My family has kept a meticulous archive of photos, going back to 1890 (and further, had a fire in 1972 not destroyed a majority of the tintypes). The physical record of my family spans more than 100 years, but stops abruptly in the early 2000s as digital photography became increasingly popular. As I sorted through the photographs I was struck by the realization that most of the people staring back at me, my great-aunts and grandfathers, were complete strangers. Those memories only became real through my mother’s stories, which were imperfect retellings of the stories that had been told to her. Even as I looked into the eyes of my four year old self, I had no recollection of the scenes surrounding her. There was a distance from my own history that I wanted to confront.


Photographs have never been perfect translations of moments. The first iterations were sketchy, inscribed by light and revealed through a chemical process so they might resemble, as closely as possible, what was photographed. To be understood by human eyes, digital photographs require an additional layer of translation, resulting in two images: the one that is legible to the machine (a series of numbers, letters, and symbols) and the translated image that more closely mimics their analogue counterparts. These added layers make digital photography the most fragile iteration of the medium, and most similar to our own imperfect process of making and keeping memories.

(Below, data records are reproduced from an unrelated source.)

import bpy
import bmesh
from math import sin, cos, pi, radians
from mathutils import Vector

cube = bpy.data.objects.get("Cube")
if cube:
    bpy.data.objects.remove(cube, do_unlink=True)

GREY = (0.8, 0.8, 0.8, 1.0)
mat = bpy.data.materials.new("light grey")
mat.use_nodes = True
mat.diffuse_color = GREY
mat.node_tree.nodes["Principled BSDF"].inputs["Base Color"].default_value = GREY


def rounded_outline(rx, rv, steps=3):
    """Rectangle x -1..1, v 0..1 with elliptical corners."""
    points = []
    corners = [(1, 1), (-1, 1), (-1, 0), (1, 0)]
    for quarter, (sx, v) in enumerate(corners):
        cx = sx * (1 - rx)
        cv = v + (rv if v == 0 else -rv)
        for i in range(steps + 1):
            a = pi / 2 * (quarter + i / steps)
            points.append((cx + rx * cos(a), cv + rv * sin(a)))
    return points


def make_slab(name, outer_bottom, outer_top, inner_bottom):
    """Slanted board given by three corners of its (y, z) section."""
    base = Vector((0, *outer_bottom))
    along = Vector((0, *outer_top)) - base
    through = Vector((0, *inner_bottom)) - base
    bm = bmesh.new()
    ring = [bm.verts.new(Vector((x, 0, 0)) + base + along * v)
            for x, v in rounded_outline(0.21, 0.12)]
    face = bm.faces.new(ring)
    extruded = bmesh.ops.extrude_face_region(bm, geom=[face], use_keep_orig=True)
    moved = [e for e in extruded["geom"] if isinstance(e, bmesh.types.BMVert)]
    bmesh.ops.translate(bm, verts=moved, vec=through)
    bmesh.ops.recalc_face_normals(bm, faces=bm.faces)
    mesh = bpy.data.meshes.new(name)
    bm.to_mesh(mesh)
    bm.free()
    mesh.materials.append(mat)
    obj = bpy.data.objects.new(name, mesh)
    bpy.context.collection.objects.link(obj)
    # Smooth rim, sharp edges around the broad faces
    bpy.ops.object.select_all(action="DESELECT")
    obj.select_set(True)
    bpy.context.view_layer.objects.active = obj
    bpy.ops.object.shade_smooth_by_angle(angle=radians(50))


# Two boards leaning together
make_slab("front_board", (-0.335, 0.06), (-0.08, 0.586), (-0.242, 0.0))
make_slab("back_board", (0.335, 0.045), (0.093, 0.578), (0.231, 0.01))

My interest with this body of work rests on the malleability of our memories and the fragile methods by which we keep them. To explore this, I digitized my family’s archive, but disrupt the translation of those memories by meticulously editing the code and breaking down the structure of the digital file until it becomes incoherent to both machine and human eyes. The disruptions range from subtle to extreme, becoming more volatile with each retelling and translation of the file.